Funded by the Diabetes Research and Wellness Foundation, Ulster University’s research will investigate the impact of a brief ten-minute exercise session, involving two short cycle sprints, on lowering blood sugar levels in people with the condition. Volunteers who are living with Type 2 diabetes are currently being sought to participate in the study that will take place at the University’s Magee campus.
The research aims to identify if this time-efficient intervention is more effective in managing diabetes than current physical activity recommendations, which typically include a 30 minute moderate-intensity workout.
Lead researcher from Ulster University, Dr Richard Metcalfe said: "Type 2 diabetes develops when the body doesn't properly respond to insulin. Through time, the resulting high blood sugar levels can then lead to serious side effects such as heart disease, stroke and blindness. Our research has the potential to transform how people across the globe manage their diabetes and potentially reduce the likelihood of such side effects occurring.
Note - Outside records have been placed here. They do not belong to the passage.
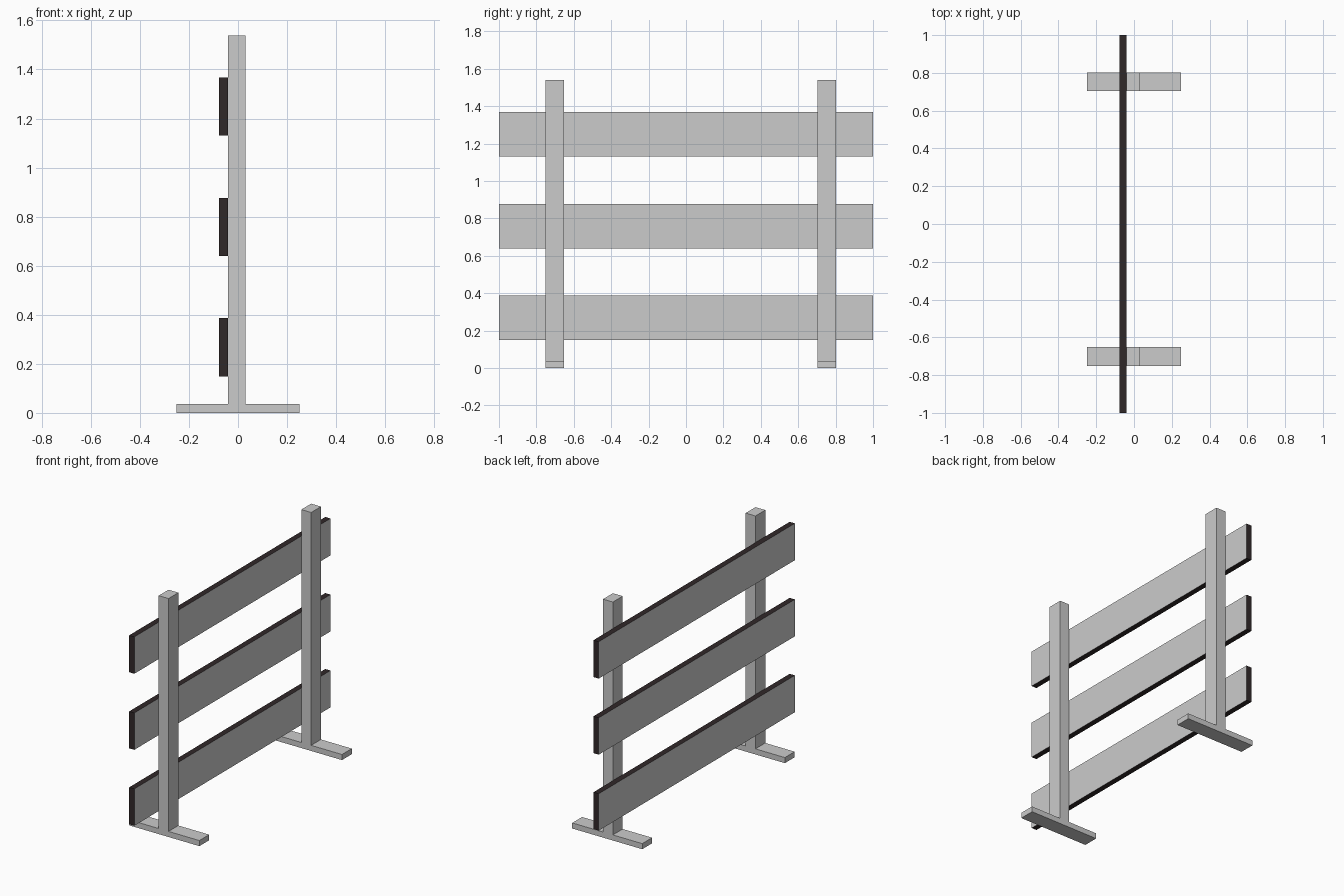
import bpy
import bmesh

if "Cube" in bpy.data.objects:
    bpy.data.objects.remove(bpy.data.objects["Cube"])


def material(name, rgb):
    m = bpy.data.materials.new(name)
    m.diffuse_color = (*rgb, 1.0)
    m.use_nodes = True
    m.node_tree.nodes["Principled BSDF"].inputs["Base Color"].default_value = m.diffuse_color
    return m


GREY = material("light_grey", (0.60, 0.60, 0.60))
DARK = material("dark_brown_edge", (0.030, 0.021, 0.022))


def box(name, lo, hi, mats, rule=None):
    """Axis-aligned box from corner to corner; rule picks a material per face."""
    bm = bmesh.new()
    bmesh.ops.create_cube(bm, size=1.0)
    for v in bm.verts:
        v.co = [lo[i] + (v.co[i] + 0.5) * (hi[i] - lo[i]) for i in range(3)]
    bm.normal_update()
    if rule:
        for f in bm.faces:
            f.material_index = rule(f.normal)
    mesh = bpy.data.meshes.new(name)
    bm.to_mesh(mesh)
    bm.free()
    for m in mats:
        mesh.materials.append(m)
    obj = bpy.data.objects.new(name, mesh)
    bpy.context.collection.objects.link(obj)
    return obj


FOOT_TOP = 0.036

# Uprights on flat feet
for side, y in (("front", -0.751), ("back", 0.703)):
    box(side + "_foot", (-0.25, y, 0), (0.25, y + 0.10, FOOT_TOP), [GREY])
    box(side + "_post", (-0.04, y, FOOT_TOP), (0.03, y + 0.10, 1.539), [GREY])

# Three boards: grey broad faces, dark edge banding
for level, z in (("lower", 0.149), ("middle", 0.639), ("upper", 1.130)):
    box(level + "_board", (-0.077, -1, z), (-0.04, 1, z + 0.238), [GREY, DARK],
        lambda n: 0 if abs(n.x) > 0.5 else 1)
Exercise is considered one of the three cornerstones of Type 2 diabetes care programmes, along with diet and medication. However, the majority of Type 2 diabetes patients do not currently achieve the minimum recommended levels of physical activity and therefore are not reaping the associated benefits.
Dr Metcalfe continues: “Research suggests that two of the key barriers to exercise for people with the condition are lack of time and the high levels of required exertion and effort. This Ulster University research aims to reduce these perceived barriers and improve uptake of exercise among patients.
“The exercise is based on high-intensity interval training (HIT), which uses shorts burst of vigorous exercise interspersed with periods of rest, however we have substantially reduced the number and length of the exercise intervals compared to the renowned HIT training. This makes the exercise sessions much shorter and easier but, importantly, we think it will still be effective for lowering blood sugar levels.
“We are actively encouraging people with Type 2 diabetes to take part in the study and help us explore the potential life-changing benefits.”
For further information on participating in this Ulster University study contact Dr Richard Metcalfe at email@example.com, 02871675037.